Work order - The answer must be a single number: how many lines of the records below contain "Vector".

[Saved data entries]
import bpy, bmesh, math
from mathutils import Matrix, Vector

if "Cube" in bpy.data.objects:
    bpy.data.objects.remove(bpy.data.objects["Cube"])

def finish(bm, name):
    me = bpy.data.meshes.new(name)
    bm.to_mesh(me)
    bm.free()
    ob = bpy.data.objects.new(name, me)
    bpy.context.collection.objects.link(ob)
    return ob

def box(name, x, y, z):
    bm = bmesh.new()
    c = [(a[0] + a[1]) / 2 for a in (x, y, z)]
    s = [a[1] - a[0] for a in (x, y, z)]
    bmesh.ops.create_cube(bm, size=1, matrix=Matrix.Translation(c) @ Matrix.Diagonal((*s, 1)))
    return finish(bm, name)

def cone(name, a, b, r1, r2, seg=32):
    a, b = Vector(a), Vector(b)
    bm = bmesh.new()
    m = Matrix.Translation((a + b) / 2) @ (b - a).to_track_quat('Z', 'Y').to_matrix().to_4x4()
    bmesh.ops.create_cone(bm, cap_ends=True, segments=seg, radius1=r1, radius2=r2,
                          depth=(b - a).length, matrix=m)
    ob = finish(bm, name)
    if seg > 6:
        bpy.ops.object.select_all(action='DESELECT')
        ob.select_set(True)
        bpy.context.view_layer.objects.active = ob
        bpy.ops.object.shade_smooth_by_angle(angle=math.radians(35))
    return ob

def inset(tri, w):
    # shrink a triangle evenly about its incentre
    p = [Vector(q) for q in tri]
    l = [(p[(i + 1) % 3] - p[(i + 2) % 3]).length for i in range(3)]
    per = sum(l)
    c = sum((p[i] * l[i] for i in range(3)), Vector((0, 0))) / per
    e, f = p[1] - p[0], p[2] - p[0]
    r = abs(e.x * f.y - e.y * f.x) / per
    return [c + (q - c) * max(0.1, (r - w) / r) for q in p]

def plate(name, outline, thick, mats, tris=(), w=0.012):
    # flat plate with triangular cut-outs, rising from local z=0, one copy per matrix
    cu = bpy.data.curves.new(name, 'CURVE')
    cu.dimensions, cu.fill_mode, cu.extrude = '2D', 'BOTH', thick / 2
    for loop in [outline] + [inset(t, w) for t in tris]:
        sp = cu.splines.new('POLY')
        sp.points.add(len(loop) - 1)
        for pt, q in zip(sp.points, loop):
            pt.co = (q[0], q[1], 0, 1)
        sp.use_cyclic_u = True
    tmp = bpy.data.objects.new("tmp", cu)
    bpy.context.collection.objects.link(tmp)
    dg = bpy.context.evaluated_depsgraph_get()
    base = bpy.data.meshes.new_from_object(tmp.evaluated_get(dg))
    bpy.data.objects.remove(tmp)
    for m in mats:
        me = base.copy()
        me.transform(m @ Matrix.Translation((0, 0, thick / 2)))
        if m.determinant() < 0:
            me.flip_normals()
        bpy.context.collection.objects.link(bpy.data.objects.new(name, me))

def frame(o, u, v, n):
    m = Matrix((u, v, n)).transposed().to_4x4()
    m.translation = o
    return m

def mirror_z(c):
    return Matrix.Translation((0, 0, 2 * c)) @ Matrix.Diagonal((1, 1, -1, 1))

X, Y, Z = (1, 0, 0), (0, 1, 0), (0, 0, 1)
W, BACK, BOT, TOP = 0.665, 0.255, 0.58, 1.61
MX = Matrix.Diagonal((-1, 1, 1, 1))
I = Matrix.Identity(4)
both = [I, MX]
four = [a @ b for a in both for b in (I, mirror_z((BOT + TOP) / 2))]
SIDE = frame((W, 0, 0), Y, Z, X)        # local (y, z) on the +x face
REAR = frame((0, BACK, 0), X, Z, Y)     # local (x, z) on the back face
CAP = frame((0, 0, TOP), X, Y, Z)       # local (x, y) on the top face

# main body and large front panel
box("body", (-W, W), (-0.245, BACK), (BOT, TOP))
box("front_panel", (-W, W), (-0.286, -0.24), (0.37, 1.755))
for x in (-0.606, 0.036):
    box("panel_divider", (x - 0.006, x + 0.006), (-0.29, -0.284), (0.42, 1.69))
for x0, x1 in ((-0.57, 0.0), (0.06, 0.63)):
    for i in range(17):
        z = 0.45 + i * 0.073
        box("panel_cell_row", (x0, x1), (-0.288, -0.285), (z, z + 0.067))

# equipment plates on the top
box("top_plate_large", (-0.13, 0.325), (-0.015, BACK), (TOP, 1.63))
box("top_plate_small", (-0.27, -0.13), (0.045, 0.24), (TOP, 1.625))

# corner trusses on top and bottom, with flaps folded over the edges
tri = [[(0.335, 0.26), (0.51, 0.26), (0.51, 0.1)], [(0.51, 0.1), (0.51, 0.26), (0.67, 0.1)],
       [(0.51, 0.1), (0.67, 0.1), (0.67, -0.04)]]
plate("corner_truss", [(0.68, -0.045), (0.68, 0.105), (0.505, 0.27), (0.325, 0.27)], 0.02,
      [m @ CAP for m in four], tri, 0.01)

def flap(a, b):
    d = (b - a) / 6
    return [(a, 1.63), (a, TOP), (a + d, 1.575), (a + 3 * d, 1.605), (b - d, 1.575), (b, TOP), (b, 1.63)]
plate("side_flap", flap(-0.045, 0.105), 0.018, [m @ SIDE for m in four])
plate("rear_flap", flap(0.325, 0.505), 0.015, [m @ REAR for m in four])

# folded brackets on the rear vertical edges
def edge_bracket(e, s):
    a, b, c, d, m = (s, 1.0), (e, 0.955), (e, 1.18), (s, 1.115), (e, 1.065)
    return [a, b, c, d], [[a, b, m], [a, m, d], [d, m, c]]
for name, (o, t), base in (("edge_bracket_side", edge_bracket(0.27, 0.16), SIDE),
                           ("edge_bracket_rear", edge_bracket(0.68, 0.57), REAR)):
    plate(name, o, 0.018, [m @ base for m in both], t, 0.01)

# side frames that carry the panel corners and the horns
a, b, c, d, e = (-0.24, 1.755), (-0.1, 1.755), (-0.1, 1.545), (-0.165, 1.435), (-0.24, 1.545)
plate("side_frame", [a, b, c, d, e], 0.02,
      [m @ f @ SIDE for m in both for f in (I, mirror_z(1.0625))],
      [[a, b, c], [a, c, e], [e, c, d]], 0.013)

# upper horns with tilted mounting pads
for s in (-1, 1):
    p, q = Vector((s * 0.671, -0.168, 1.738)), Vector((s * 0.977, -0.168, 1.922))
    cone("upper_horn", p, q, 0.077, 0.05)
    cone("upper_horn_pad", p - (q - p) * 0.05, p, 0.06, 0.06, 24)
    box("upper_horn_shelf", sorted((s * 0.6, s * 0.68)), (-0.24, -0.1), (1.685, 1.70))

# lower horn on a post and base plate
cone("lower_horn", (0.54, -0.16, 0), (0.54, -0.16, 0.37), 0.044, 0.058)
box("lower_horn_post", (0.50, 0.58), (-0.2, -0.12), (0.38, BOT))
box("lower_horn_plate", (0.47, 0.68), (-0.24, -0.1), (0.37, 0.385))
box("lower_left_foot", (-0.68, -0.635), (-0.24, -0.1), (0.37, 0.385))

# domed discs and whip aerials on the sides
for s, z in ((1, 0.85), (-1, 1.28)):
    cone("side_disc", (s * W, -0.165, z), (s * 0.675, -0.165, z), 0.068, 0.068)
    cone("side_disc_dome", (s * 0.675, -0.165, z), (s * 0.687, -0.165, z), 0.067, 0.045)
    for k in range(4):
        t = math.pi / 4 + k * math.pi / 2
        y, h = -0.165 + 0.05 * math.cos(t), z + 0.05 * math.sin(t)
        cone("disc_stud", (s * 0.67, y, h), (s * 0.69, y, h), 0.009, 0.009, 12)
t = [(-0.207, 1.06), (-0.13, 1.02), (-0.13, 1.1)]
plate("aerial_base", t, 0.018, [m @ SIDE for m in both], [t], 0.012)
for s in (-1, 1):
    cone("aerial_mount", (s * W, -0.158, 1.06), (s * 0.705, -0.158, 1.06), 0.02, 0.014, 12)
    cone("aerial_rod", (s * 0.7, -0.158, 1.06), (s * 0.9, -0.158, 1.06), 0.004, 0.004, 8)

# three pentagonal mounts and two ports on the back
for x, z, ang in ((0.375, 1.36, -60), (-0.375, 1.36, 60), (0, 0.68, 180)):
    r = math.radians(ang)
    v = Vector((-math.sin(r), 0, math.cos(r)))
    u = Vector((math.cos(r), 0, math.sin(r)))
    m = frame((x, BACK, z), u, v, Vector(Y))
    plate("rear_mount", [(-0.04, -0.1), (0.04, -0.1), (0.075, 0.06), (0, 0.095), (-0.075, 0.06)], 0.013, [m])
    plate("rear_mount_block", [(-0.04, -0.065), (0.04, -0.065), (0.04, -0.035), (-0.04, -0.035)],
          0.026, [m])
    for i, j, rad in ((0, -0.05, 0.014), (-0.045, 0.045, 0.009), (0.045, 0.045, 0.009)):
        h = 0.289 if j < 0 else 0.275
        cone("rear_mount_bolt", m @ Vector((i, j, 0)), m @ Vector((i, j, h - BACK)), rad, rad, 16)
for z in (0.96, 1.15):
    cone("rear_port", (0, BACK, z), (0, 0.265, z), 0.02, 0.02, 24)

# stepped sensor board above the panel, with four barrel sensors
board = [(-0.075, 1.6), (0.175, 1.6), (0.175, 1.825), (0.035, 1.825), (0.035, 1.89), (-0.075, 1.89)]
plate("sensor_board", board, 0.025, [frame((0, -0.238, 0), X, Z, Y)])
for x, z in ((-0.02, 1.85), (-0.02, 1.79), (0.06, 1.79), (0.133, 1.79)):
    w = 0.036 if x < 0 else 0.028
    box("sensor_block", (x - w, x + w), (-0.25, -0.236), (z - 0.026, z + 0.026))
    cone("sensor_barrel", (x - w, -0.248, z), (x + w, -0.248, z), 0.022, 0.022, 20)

Result for this task - 9